In true holiday fashion, Kate’s life begins to turn around when she meets that special someone who forces her to look on the bright side of things. Tom (A Simple Favor actor Henry Golding, reuniting with Feig) is unlike anyone Kate has ever met before, encouraging her to “look up” and see a part of London she’s always been too self-involved to notice. He always pops up whenever she needs him most, offering advice that steers Kate in a better direction, one that involves looking towards the needs of others and not just herself. He’s like her own personal Jiminy Cricket, only hot.

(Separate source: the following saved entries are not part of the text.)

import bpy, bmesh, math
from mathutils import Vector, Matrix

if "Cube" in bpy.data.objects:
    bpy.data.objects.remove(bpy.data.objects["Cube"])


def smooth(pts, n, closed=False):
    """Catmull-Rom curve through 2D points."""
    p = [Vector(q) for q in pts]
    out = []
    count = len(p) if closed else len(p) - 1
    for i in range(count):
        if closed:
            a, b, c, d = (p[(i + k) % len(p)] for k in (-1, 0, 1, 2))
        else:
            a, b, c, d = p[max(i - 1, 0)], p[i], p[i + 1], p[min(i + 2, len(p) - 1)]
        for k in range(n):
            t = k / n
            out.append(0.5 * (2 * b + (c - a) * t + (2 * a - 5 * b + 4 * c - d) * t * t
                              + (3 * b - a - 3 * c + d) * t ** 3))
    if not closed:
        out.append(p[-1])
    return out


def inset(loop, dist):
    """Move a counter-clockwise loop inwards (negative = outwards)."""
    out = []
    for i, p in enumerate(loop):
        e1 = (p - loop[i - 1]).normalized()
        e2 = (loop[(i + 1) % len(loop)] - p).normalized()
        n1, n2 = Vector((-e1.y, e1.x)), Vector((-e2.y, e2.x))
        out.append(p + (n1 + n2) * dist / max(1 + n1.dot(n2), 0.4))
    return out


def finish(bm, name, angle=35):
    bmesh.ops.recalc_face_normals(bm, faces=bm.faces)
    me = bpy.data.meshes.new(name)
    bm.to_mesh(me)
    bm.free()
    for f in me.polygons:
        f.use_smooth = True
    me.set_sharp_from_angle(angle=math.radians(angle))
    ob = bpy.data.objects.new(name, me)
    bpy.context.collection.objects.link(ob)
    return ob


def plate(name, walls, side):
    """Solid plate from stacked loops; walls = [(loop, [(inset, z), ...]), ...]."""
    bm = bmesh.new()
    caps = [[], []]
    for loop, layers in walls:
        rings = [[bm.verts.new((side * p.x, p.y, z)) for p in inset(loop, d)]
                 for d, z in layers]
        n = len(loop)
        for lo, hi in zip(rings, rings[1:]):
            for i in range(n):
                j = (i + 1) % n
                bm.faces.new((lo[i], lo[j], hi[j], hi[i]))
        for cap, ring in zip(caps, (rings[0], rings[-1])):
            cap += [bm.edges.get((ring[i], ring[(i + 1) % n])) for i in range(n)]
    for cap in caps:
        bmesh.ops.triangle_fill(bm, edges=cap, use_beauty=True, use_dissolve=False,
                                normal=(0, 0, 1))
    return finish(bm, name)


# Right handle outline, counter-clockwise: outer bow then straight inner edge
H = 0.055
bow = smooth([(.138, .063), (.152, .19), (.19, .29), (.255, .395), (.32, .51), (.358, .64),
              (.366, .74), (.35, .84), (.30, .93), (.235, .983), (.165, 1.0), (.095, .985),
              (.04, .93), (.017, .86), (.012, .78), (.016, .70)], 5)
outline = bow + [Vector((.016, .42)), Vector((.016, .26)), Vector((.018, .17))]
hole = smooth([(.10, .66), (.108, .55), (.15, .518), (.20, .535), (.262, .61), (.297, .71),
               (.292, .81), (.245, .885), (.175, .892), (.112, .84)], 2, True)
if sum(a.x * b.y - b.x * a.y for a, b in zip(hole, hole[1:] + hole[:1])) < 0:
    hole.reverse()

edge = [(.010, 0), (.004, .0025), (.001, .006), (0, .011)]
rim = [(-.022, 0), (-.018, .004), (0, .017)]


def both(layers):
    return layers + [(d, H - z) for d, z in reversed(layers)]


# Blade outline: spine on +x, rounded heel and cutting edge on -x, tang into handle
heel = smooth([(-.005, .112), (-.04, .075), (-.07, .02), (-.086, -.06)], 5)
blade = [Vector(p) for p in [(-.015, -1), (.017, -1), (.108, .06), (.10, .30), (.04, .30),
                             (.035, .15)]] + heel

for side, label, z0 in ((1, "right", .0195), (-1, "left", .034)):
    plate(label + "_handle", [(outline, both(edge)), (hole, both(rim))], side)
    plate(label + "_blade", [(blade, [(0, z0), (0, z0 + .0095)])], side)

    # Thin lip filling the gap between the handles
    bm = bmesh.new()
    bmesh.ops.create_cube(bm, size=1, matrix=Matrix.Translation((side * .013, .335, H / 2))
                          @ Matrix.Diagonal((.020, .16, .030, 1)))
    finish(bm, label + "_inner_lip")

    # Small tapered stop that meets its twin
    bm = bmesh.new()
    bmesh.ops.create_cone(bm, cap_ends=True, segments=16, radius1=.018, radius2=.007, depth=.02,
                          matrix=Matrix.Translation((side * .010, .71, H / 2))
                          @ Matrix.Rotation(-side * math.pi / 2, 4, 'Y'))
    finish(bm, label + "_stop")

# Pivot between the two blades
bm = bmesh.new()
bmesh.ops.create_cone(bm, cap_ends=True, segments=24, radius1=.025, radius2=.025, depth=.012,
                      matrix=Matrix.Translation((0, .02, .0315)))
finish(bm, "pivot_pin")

But as Kate and Tom grow closer, she gets more invested in their relationship while he stays mysteriously at a distance.

Trailers weren’t completely successful at keeping certain plot swerves a total secret. But even knowing what’s up, Last Christmas can still warm the heart and give you a stocking full of hearty laughs. Thompson’s screenplay is full of the kind of clichés that have made Love Actually such an adored (or despised, okay it’s damn divisive) favorite. Kate’s a lovable, well-meaning klutz while Tom is a perfect dreamboat just quirky enough to not be dull. There are meet-cutes everywhere, family squabbles, a chance at redemption, and an illuminated rendition of “Last Christmas” for the supporting characters to shine in.

Clarke is a true delight, and I hope this pulls her into doing more comedies than grim dramas and blockbuster franchises. She’s surrounded by a supporting cast led by Golding, who for all of his appeal as a sex symbol, is better at playing aloof than anything else. I guess the mysterious quality is a big part of that appeal. Michelle Yeoh is a terrific scene-stealer as Kate’s stern-but-kind boss, and while I grimaced at Thompson’s Slavic accent and busted teeth, she has some of the movie’s best one-liners. Of course, Thompson wrote them for herself.

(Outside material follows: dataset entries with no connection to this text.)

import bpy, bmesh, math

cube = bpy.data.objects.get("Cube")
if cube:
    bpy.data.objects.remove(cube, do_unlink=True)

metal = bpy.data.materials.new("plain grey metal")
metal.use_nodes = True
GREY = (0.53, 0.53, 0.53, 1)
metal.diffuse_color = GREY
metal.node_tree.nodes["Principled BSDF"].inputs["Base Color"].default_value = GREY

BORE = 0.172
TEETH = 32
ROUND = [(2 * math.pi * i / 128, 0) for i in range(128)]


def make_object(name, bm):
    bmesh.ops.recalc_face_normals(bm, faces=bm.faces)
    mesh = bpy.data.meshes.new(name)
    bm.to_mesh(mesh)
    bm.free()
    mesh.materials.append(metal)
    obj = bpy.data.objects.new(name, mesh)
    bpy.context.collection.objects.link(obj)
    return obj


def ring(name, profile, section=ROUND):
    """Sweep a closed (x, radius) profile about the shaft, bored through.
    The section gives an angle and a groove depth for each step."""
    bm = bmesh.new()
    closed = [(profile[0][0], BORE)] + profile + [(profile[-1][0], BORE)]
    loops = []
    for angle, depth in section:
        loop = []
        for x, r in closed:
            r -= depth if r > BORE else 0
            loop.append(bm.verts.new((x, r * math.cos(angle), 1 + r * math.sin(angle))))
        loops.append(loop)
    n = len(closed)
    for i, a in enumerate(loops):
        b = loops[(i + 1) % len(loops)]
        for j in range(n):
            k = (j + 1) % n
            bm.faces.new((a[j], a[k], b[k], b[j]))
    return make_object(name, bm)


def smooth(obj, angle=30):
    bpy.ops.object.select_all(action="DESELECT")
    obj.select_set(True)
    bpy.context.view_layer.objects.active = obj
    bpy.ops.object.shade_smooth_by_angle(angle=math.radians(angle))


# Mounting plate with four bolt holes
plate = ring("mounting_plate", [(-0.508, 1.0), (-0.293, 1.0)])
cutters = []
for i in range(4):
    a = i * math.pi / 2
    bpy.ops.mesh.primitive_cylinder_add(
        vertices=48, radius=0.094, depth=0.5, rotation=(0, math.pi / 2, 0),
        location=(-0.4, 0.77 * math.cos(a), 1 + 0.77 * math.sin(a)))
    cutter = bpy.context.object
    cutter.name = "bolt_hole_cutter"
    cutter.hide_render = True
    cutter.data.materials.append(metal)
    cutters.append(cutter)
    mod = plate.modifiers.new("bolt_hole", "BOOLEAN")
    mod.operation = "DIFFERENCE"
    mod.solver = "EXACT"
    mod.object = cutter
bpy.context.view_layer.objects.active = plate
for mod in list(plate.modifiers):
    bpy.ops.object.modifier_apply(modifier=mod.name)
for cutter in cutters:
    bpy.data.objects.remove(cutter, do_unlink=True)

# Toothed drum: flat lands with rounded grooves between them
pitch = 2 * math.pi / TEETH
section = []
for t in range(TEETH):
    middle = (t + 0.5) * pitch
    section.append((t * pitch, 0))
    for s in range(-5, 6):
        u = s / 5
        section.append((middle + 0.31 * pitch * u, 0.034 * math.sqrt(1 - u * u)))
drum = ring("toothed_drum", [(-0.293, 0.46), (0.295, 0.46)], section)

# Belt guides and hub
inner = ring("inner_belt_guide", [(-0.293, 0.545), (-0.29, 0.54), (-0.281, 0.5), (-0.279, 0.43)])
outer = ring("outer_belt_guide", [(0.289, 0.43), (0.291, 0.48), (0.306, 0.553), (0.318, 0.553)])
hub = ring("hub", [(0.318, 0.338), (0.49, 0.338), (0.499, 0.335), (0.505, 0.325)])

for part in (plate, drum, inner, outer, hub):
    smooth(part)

There’s too much that Thompson and co-writer Bryony Kimmings’ screenplay wants to accomplish, including a commentary on the anti-immigrant sentiment fueled by Brexit, and perhaps a little too much time on Kate’s dalliances with random men. It keeps the film from skating by as smoothly as it should across its 103-minute runtime. Feig and cinematographer John Schwartzman make up for it in a sheer overload of Christmas ornamentation. There’s enough tinsel, LED lighting, weird Christmas stocking stuffers and elf costumes to fill a dozen of Santa’s workshops. Last Christmas won’t let you escape the holiday spirit. While the path it takes to your heart is a familiar one, a little bit of happiness is enough of a gift this time of year.

Rating: 3.5 out of 5